New Yorkers will be able to sign up for affordable health insurance under the ACA starting on October 1, 2013, for coverage beginning on January 1, 2014. If you don’t know where to go to sign up, go to www.communityhealthadvocates.org, the website of Community Health Advocates, the state’s designated consumer assistance program.
When the ACA goes into full effect, 1.1 million New Yorkers are expected to newly gain affordable insurance. Latino New Yorkers, who historically have had low rates of health insurance and disproportionately high rates of health-related illnesses, especially stand to benefit from the new law.
The ACA was passed in response to the 47 million people in the United States (2.6 million in New York State) who are uninsured. The new law will eliminate health-based discrimination by insurance carriers, make health insurance more affordable, and reduce the growth of health care spending. For those with low- and moderate incomes (earning less than $94,200 for a family of four), there will be financial assistance from the government to help pay for insurance. People will not be denied health insurance on the basis of a pre-existing condition.

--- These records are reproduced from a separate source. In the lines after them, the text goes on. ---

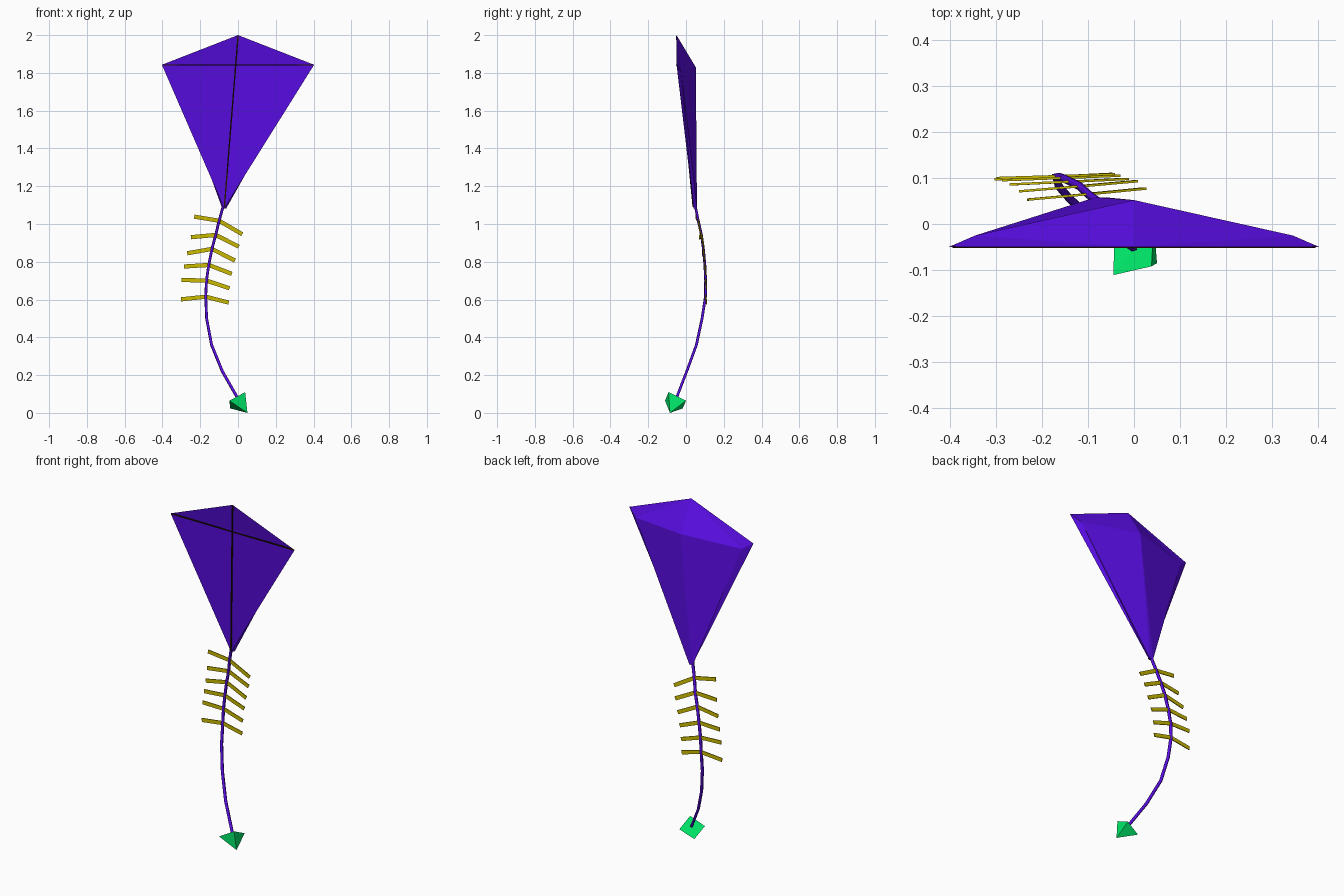
import bpy, bmesh
from mathutils import Vector

if "Cube" in bpy.data.objects:
    bpy.data.objects.remove(bpy.data.objects["Cube"])


def material(name, rgb):
    m = bpy.data.materials.new(name)
    m.diffuse_color = (*rgb, 1)
    m.use_nodes = True
    m.node_tree.nodes["Principled BSDF"].inputs["Base Color"].default_value = m.diffuse_color
    return m


PURPLE = material("purple cloth", (0.105, 0.004, 0.8))
YELLOW = material("olive yellow ribbon", (0.60, 0.50, 0.0))
GREEN = material("green weight", (0.0, 0.8, 0.14))
DARK = material("dark brown spar", (0.02, 0.006, 0.0))


def solid(name, verts, faces, mat):
    mesh = bpy.data.meshes.new(name)
    mesh.from_pydata(verts, [], faces)
    bm = bmesh.new()
    bm.from_mesh(mesh)
    bmesh.ops.recalc_face_normals(bm, faces=bm.faces)
    bm.to_mesh(mesh)
    bm.free()
    mesh.materials.append(mat)
    ob = bpy.data.objects.new(name, mesh)
    bpy.context.collection.objects.link(ob)
    return ob


def bar(name, a, b, width, depth, mat):
    """Flat rectangular bar from a to b; depth runs along y."""
    a, b = Vector(a), Vector(b)
    d = (b - a).normalized()
    across = d.cross(Vector((0, 1, 0))).normalized()
    w, t = across * width / 2, across.cross(d) * depth / 2
    verts = [p + s for p in (a, b) for s in (w + t, w - t, -w - t, -w + t)]
    faces = [(0, 1, 2, 3), (7, 6, 5, 4)]
    faces += [(i, i + 4, (i + 1) % 4 + 4, (i + 1) % 4) for i in range(4)]
    return solid(name, verts, faces, mat)


# Kite sail: shallow front, ridged back, narrow bevel facets beside the tips
sail = [(0, -.05, 2.0), (0, -.02, 1.84), (-.073, .04, 1.083), (0, .052, 1.83)]
for s in (-1, 1):
    sail += [(.403 * s, -.05, 1.843), (.345 * s, -.025, 1.805),
             (-.073 + .011 * s, .058, 1.083)]
faces = []
for tip, inner, foot in ((4, 5, 6), (7, 8, 9)):
    faces += [(0, tip, 1), (1, tip, 2), (0, inner, tip), (0, 3, inner),
              (tip, inner, 2), (inner, foot, 2), (inner, 3, foot)]
faces += [(3, 6, 9), (2, 6, 9)]
solid("kite_sail", sail, faces, PURPLE)

# Crossed spars on the front
bar("cross_spar", (-.394, -.05, 1.842), (.394, -.05, 1.842), .007, .004, DARK)
bar("long_spar", (0, -.051, 1.994), (-.072, .037, 1.09), .007, .005, DARK)

# Tail string
path = [(-.074, .046, 1.11), (-.10, .065, 1.017), (-.118, .082, .942),
        (-.138, .092, .868), (-.155, .100, .783), (-.167, .104, .70),
        (-.171, .103, .615), (-.166, .085, .50), (-.14, .055, .36),
        (-.083, .004, .22), (0, -.052, .075)]
curve = bpy.data.curves.new("tail_string", "CURVE")
curve.dimensions = "3D"
curve.bevel_depth = .009
curve.bevel_resolution = 0
curve.use_fill_caps = True
spline = curve.splines.new("POLY")
spline.points.add(len(path) - 1)
for p, co in zip(spline.points, path):
    p.co = (*co, 1)
curve.materials.append(PURPLE)
bpy.context.collection.objects.link(bpy.data.objects.new("tail_string", curve))

# Ribbon pairs: height offset of left tip, right tip, and y swing
swings = [(.022, -.071, .012), (-.012, -.062, .011), (-.023, -.062, .006),
          (-.008, -.047, .005), (.004, -.04, .004), (-.014, -.031, .006)]
for i, (left, right, dy) in enumerate(swings):
    c = Vector(path[i + 1])
    bar(f"left_ribbon_{i + 1}", c, c + Vector((-.131, -dy, left)), .022, .005, YELLOW)
    bar(f"right_ribbon_{i + 1}", c, c + Vector((.122, dy, right)), .022, .005, YELLOW)

# Pyramid weight at the end of the tail
solid("tail_weight",
      [(-.045, -.111, .065), (.038, -.092, .11), (.043, 0, .065),
       (-.042, -.017, .024), (.05, -.085, 0)],
      [(0, 1, 2), (0, 2, 3), (0, 1, 4), (1, 2, 4), (2, 3, 4), (3, 0, 4)], GREEN)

With the ACA in effect, parents can now keep their children on their insurance until age 26. About 160,000 young adults in the state have gotten coverage under this provision. Lifetime dollar limits on health benefits have been banned, so 6.4 million New Yorkers no longer have to worry about running out of insurance benefits if they get sick.
CSS will partner with 38 community-based organizations and small business-serving groups in 61 of New York’s 62 counties. The goal is to enroll 55,000 individuals, families, and small businesses and their employees into the exchange each year.

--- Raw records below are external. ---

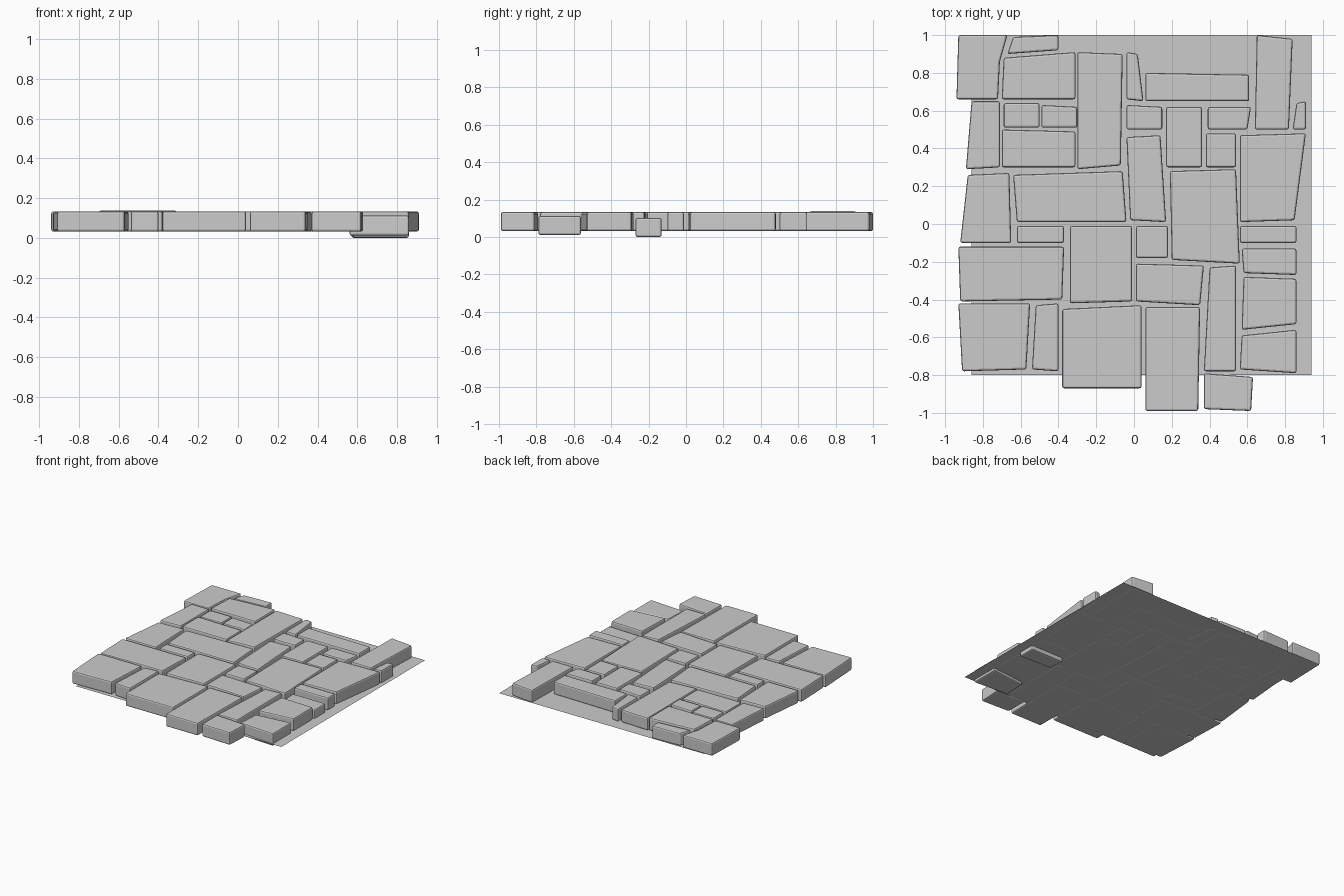
import bpy
import bmesh

default_cube = bpy.data.objects.get("Cube")
if default_cube:
    bpy.data.objects.remove(default_cube, do_unlink=True)

UNIT = 0.01          # plan measurements below are in hundredths
BOTTOM = 0.031       # underside of a normal stone
THICKNESS = 0.102
BEVEL = 0.011

grey = bpy.data.materials.new("stone grey")
grey.use_nodes = True
colour = (0.6, 0.6, 0.6, 1)
grey.diffuse_color = colour
grey.node_tree.nodes["Principled BSDF"].inputs["Base Color"].default_value = colour


def add_object(name, bm):
    mesh = bpy.data.meshes.new(name)
    bm.to_mesh(mesh)
    bm.free()
    mesh.materials.append(grey)
    obj = bpy.data.objects.new(name, mesh)
    bpy.context.collection.objects.link(obj)
    return obj


def stone(name, west, east, south, north, sw=(0, 0), se=(0, 0), ne=(0, 0), nw=(0, 0),
          kink=None, lift=0.0):
    """Bevelled slab over a rectangle whose corners may be nudged."""
    outline = [(west + sw[0], south + sw[1]), (east + se[0], south + se[1]),
               (east + ne[0], north + ne[1]), (west + nw[0], north + nw[1])]
    if kink:                      # extra point on the east side
        outline.insert(2, kink)
    bm = bmesh.new()
    base = bm.faces.new([bm.verts.new((x * UNIT, y * UNIT, BOTTOM + lift)) for x, y in outline])
    top = bmesh.ops.extrude_face_region(bm, geom=[base], use_keep_orig=True)["geom"]
    raised = [item for item in top if isinstance(item, bmesh.types.BMVert)]
    bmesh.ops.translate(bm, verts=raised, vec=(0, 0, THICKNESS))
    bmesh.ops.recalc_face_normals(bm, faces=bm.faces)
    bevel = add_object(name, bm).modifiers.new("worn_edges", "BEVEL")
    bevel.width = BEVEL
    bevel.segments = 2


# Thin bedding sheet under the paving
sheet = bmesh.new()
sheet.faces.new([sheet.verts.new((x, y, BOTTOM + 0.001))
                 for x, y in ((-0.86, -0.8), (0.94, -0.8), (0.94, 1), (-0.86, 1))])
add_object("bedding_sheet", sheet)

# Back left group
stone("back_corner_stone", -94, -72, 66, 100, nw=(1, 0), ne=(5, 0), kink=(-71, 86))
stone("back_edge_sliver", -67, -40, 92, 100, sw=(0, -2), nw=(3, -1))
stone("back_broad_stone", -70, -31, 66, 91, nw=(1, -3), lift=0.005)
stone("left_upper_stone", -89, -71, 29, 65, nw=(3, 0), se=(0, 1))
stone("small_square_outer", -69, -50, 51, 64)
stone("small_square_inner", -49, -30, 51, 63, ne=(0, -1))
stone("left_wide_stone", -70, -31, 30, 50, ne=(0, -1))
stone("tall_middle_stone", -30, -6, 29, 91, se=(-1, 2), ne=(0, -1))

# Back right group
stone("narrow_wedge", -4, 5, 65, 91, ne=(-3, -1), sw=(0, 1))
stone("back_long_bar", 6, 61, 65, 80, ne=(0, -1))
stone("back_tall_stone", 64, 84, 50, 100, se=(-2, 0), ne=(0, -2), nw=(1, 0))
stone("edge_chip", 84, 91, 50, 65, nw=(2, -1))
stone("small_middle_stone", -4, 15, 50, 63, ne=(0, -1))
stone("upright_stone", 17, 36, 30, 62)
stone("small_right_stone", 39, 62, 50, 62, se=(-2, 0))
stone("square_right_stone", 38, 54, 30, 48)
stone("large_right_stone", 56, 91, 1, 48, se=(-6, 1), ne=(0, 0), nw=(0, -1))

# Middle courses
stone("centre_upright_stone", -4, 17, 2, 47, sw=(2, 0), se=(0, -1), ne=(-3, 0), nw=(0, -1))
stone("centre_large_stone", 19, 56, -21, 29, sw=(1, 2), ne=(-2, 0), nw=(0, -1))
stone("left_middle_stone", -92, -65, -10, 27, ne=(-1, 0), nw=(4, -1))
stone("long_middle_stone", -64, -4, 1, 28, sw=(2, 0), ne=(-2, 0), nw=(0, -2))
stone("left_low_bar", -62, -37, -10, -1)
stone("centre_square_stone", -34, -1, -42, -1, se=(0, 1))
stone("centre_small_stone", 1, 18, -18, -1)
stone("right_upper_bar", 56, 86, -10, -1)
stone("right_sunken_bar", 57, 86, -27, -13, sw=(1, 1), lift=-BOTTOM)
stone("right_wedge_stone", 57, 86, -56, -28, se=(0, 3), ne=(0, -1), nw=(1, 0))
stone("right_sunken_corner", 56, 86, -79, -56, sw=(0, 2), nw=(1, -3), lift=-0.02)

# Front courses
stone("left_long_stone", -93, -37, -41, -12, sw=(1, 0), se=(-1, 1))
stone("centre_low_stone", 1, 37, -43, -21, sw=(0, 2), se=(-2, 0), ne=(0, -1))
stone("front_upright_stone", 37, 54, -78, -22, nw=(3, -1), kink=None)
stone("front_corner_stone", -93, -55, -78, -42, sw=(2, 0), se=(-2, 1))
stone("front_narrow_stone", -54, -40, -78, -42, sw=(0, 1), nw=(2, -1))
stone("front_large_stone", -38, 4, -87, -43, nw=(0, -2), kink=(4, -66))
stone("front_tall_stone", 6, 35, -99, -44, se=(-1, 0))
stone("front_end_stone", 37, 63, -99, -79, sw=(0, 1), se=(-1, 0), ne=(0, -2))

Under the ACA, New York State will receive $2.4 billion a year in federal subsidies to make insurance affordable. In addition, the state will save $2.3 billion a year in Medicaid costs while expanding the program to cover 80,000 new enrollees.
When New York’s Health Benefit Exchange opens on October 1, consumers will be able to compare health insurance plans, enroll in Medicaid, or apply for subsidies to buy commercial coverage. Small businesses will be able to apply for $220 million in tax credits to provide insurance to their employees.
Individuals and families that purchase coverage directly through the exchange will see their health costs drop by as much as 66 percent. For small businesses, the cost to their employees for health insurance may drop by as much as five percent. Already, the impact of the exchanges has caused several insurers in California and Oregon to lower their rates in order to be competitive.
Governor Cuomo provided the leadership for health coverage in New York. When the State Senate refused to set up a state health insurance exchange legislatively, the governor issued an executive order doing so. Since Governor Cuomo’s executive order, the state has received almost $370 million in federal implementation grants. New York has also expanded its Medicaid program to ensure that low-income residents can get coverage.